Nail-biting was again apparent when Arcade Fire took to the stage. As they played, the lights flashed apoplectically -- those with heart conditions should have been warned in advance -- and trick bicyclists rode circles around the stage. One of the cyclists half slipped a couple of times, and the second time he came dangerously close to sliding into the audience in the pit beside the stage.

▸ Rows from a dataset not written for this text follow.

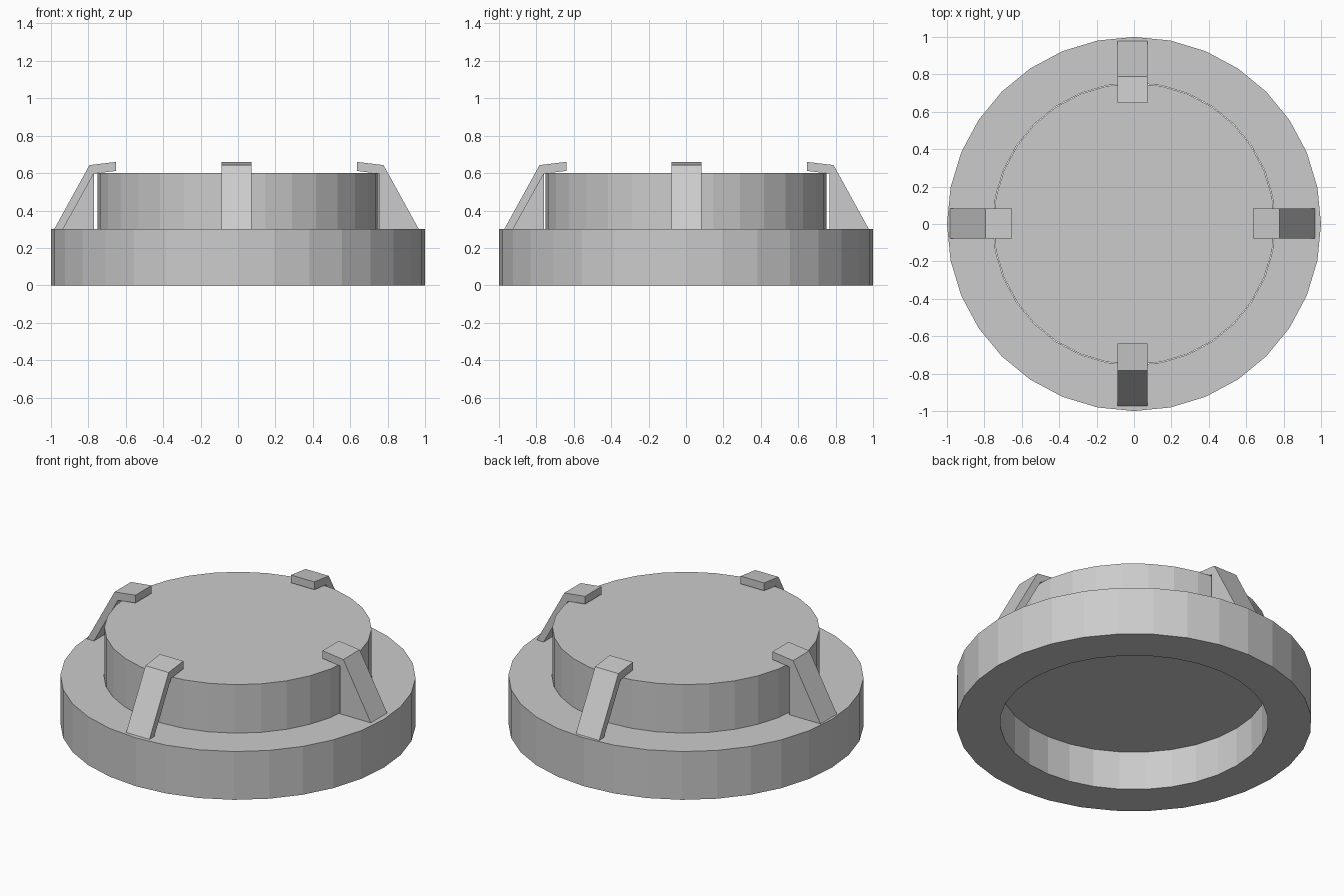
import bpy, bmesh
from math import sin, cos, pi
from mathutils import Matrix

if "Cube" in bpy.data.objects:
    bpy.data.objects.remove(bpy.data.objects["Cube"])

SIDES = 32


def make_object(name, bm):
    mesh = bpy.data.meshes.new(name)
    bm.to_mesh(mesh)
    bm.free()
    obj = bpy.data.objects.new(name, mesh)
    bpy.context.collection.objects.link(obj)
    return obj


# Outer ring: rectangular section swept round the axis
def make_ring(name, r_in, r_out, z0, z1):
    bm = bmesh.new()
    section = [(r_in, z0), (r_out, z0), (r_out, z1), (r_in, z1)]
    loops = []
    for i in range(SIDES):
        a = 2 * pi * i / SIDES
        loops.append([bm.verts.new((r * cos(a), r * sin(a), z)) for r, z in section])
    for i in range(SIDES):
        p, q = loops[i], loops[(i + 1) % SIDES]
        for k in range(4):
            n = (k + 1) % 4
            bm.faces.new((p[k], q[k], q[n], p[n]))
    bmesh.ops.recalc_face_normals(bm, faces=bm.faces[:])
    return make_object(name, bm)


# Raised disc held inside the ring
def make_disc(name, r, z0, z1):
    bm = bmesh.new()
    bmesh.ops.create_cone(bm, cap_ends=True, segments=SIDES, radius1=r, radius2=r,
                          depth=z1 - z0, matrix=Matrix.Translation((0, 0, (z0 + z1) / 2)))
    return make_object(name, bm)


# Clip: bent arm profile (radius, height), with a thin web on one side
def make_clip(name, angle):
    outer = [(0.975, 0.30), (0.786, 0.643), (0.643, 0.66)]
    inner = [(0.643, 0.612), (0.763, 0.597), (0.928, 0.30)]
    profile = outer + inner
    half = 0.08
    bm = bmesh.new()
    near = [bm.verts.new((r, -half, z)) for r, z in profile]
    far = [bm.verts.new((r, half, z)) for r, z in profile]
    n = len(profile)
    for i in range(n):
        j = (i + 1) % n
        bm.faces.new((near[i], near[j], far[j], far[i]))
    # side faces as three quads' worth of strip so the bend stays clean
    for side in (near, far):
        bm.faces.new((side[0], side[1], side[4], side[5]))
        bm.faces.new((side[1], side[2], side[3], side[4]))
    bmesh.ops.recalc_face_normals(bm, faces=bm.faces[:])
    # web triangle between arm, ring and disc, facing outward
    web = [bm.verts.new((r, -half, z)) for r, z in
           [(0.763, 0.30), (0.928, 0.30), (0.763, 0.597)]]
    bm.faces.new(web)
    obj = make_object(name, bm)
    obj.location = (-0.008, 0.003, 0)
    obj.rotation_euler = (0, 0, angle)
    return obj


make_ring("outer_ring", 0.755, 1.0, 0.0, 0.30)
make_disc("inner_disc", 0.752, 0.24, 0.60)
for i, side in enumerate(("right", "back", "left", "front")):
    make_clip(side + "_clip", i * pi / 2)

However, the award for the most creative use of the huge space inside Staples Center goes to Muse. During the band's spirited performance of "The Resistance," dancers dressed like anarchists with red cloth over their mouths repeatedly ran onstage to smash the speakers below the riser they played on. Each time a speaker was smashed, it erupted in sparks, and fake security chased the offender off the stage. When the song was over and the telecast cut to commercial break, the faux anarchists continued to run through the audience with security chasing them out the exits in the back.
But perhaps the best part about being in the audience during the show wasn't what you saw, but what you felt. The power of the collective energy in the room. The ebb and flow of potent emotion that swept through the crowd as it swooned and sighed over the wedding footage that played on the sheet behind Katy Perry as she sang "Not Like the Movies"; the ripple of laughter that came when Cee Lo appeared in full plumage; the warmth and reverence paid to Bob Dylan, Barbra Streisand and Mick Jagger; the collective cringe at Seth Rogan's Miley Cyrus joke; and the giddy excitement that crashed over the auditorium like a massive wave when Eminem first appeared onstage.
That's the good stuff. And it's what the crowd came for.
Photo: Muse performs at the Grammy Awards. Credit: Robert Gauthier / Los Angeles Times